Needlepoint canvas designs go back at least as far as the ancient Egyptians, who used the technique of making small, slanted stitches to sew up canvas tents, and they have been popular throughout the centuries since. In the 17th century, the Bargello style of needlepoint embroidery, in which upright flat stitches are laid in a mathematical pattern to create motifs, had a major influence on the evolution of the practice.Continue Reading
Howard Carter found some needlepoint in the cave of a Pharaoh who had lived around 1,500 years before Christ. While embroidery was done on coarsely-woven linen fabric in the 13th century, people began to mimic the technique in the 16th century but used a canvas background and steel needles to perform more intricate work than the previously available thorn needles and fishbone. Although many associate needlework more with women, men originally started the craft, and many worked hard to master it.
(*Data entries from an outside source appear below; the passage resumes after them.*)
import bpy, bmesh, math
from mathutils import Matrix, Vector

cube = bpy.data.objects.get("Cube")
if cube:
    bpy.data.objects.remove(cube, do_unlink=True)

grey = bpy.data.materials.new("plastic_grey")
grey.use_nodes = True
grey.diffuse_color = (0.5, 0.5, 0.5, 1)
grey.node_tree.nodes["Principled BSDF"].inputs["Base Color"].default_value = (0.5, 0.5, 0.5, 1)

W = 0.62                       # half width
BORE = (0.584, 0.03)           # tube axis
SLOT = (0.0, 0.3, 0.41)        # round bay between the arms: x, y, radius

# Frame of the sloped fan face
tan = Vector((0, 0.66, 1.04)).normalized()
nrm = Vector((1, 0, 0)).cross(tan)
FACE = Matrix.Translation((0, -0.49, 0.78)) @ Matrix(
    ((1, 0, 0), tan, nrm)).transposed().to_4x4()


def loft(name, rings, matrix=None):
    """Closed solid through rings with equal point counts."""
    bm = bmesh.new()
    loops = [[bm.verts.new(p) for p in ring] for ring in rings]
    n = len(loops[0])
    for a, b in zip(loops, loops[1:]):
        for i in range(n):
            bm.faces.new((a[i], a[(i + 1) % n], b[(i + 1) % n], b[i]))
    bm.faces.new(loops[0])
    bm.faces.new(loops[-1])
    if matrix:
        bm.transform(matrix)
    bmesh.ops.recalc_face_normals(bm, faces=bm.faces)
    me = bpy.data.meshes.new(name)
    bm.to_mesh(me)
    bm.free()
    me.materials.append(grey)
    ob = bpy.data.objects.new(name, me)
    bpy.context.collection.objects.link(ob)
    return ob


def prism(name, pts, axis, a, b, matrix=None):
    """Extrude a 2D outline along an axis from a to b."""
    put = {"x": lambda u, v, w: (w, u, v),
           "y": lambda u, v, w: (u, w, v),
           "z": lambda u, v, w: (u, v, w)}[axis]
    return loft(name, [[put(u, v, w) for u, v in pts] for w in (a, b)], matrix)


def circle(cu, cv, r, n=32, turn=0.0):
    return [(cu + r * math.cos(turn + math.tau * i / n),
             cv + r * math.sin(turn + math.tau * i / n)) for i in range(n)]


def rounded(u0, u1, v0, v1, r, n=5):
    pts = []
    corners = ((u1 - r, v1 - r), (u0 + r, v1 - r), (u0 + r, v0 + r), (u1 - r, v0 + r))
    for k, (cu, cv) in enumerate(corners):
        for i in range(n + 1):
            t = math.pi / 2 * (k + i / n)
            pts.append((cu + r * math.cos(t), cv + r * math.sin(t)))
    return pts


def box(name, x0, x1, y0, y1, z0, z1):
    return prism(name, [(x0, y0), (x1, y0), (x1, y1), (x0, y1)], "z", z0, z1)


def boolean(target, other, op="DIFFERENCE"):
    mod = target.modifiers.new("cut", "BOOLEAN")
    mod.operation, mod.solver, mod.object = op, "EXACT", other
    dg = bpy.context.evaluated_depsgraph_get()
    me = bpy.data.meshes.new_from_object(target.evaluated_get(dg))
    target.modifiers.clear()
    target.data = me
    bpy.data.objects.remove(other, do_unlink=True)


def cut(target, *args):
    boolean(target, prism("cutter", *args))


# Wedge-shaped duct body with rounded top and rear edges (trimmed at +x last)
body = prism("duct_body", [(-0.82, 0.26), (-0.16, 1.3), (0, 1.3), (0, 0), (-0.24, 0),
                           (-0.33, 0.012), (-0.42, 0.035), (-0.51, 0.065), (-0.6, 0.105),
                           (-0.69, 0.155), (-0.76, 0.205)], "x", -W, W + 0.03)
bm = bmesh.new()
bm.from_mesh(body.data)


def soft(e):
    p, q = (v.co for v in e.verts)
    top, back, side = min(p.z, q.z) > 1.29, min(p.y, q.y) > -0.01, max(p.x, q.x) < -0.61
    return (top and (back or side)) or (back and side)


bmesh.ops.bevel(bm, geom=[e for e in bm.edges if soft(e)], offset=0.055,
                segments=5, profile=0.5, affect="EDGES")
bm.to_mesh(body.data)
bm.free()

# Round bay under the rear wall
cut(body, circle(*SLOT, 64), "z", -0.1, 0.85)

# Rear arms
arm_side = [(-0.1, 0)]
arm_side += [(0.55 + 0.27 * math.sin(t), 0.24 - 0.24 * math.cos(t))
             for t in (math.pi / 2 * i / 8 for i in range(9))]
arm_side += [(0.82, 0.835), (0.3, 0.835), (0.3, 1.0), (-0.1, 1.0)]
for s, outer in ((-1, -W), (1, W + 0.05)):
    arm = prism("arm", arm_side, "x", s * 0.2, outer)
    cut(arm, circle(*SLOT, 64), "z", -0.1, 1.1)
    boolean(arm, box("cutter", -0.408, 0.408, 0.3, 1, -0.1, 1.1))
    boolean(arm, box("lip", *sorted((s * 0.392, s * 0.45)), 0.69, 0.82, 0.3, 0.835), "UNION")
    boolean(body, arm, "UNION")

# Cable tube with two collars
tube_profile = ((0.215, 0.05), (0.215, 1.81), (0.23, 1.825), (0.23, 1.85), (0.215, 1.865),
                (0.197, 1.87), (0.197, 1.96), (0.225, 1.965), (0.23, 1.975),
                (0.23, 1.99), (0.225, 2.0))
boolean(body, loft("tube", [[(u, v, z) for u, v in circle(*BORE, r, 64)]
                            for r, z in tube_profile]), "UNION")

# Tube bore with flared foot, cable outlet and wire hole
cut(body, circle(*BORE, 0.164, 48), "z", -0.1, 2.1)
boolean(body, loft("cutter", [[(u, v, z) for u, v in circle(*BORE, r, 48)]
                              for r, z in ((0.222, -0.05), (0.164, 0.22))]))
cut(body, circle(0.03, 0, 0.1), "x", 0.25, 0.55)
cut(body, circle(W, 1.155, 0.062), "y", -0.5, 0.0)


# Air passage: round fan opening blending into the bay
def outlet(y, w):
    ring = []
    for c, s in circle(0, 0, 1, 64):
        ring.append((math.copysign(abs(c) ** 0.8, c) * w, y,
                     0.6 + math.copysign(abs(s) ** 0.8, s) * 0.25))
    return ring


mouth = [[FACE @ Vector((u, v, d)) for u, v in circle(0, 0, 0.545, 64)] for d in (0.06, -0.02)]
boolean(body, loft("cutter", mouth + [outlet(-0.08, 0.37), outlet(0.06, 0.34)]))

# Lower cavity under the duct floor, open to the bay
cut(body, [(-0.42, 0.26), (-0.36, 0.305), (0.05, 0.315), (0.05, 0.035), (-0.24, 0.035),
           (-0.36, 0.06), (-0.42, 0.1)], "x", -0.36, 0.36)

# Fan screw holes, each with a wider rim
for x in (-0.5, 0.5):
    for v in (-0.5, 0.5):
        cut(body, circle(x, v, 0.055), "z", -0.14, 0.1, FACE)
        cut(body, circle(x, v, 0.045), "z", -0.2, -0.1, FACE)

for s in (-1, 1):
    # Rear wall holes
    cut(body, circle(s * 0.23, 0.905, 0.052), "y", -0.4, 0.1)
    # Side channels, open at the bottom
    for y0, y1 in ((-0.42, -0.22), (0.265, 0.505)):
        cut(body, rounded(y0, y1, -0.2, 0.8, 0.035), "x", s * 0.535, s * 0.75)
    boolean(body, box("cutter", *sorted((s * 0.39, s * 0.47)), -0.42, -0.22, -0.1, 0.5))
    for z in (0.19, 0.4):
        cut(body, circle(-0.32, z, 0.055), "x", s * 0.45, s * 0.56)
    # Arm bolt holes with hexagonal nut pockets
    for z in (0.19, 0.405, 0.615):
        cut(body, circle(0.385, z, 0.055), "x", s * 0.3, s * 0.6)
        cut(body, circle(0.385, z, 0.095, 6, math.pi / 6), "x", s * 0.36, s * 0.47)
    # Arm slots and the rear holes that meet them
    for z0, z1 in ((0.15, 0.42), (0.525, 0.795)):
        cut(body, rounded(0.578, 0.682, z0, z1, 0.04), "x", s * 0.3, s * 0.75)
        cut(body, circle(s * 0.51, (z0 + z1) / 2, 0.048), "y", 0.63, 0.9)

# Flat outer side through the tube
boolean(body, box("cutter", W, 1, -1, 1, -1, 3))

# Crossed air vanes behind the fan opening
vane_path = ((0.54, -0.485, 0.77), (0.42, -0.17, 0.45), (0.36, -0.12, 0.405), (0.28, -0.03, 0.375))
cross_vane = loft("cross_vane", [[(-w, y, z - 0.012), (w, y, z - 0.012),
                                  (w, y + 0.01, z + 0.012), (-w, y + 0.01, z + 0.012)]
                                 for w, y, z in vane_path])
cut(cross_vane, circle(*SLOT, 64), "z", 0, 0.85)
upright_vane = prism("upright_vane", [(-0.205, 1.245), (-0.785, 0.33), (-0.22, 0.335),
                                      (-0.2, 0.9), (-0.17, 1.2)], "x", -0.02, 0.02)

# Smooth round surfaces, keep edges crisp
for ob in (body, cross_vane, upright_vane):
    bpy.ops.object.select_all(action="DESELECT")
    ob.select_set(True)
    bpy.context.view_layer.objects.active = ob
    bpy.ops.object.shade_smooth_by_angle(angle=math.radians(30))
In colonial America, women had less time to engage in hobbies such as needlepoint. As a result, there are very few examples of needlepoint from this era. Increased leisure time during the decades and centuries that followed brought needlepoint canvas designs back into style. Needlepoint canvas designs enjoy broad popularity in modern times, and a number of well-known figures from recent decades, such as Princess Grace of Monaco and the football player Roosevelt "Rosey" Grier, have been avid collectors of needlepoint canvas designs.Learn more about Sewing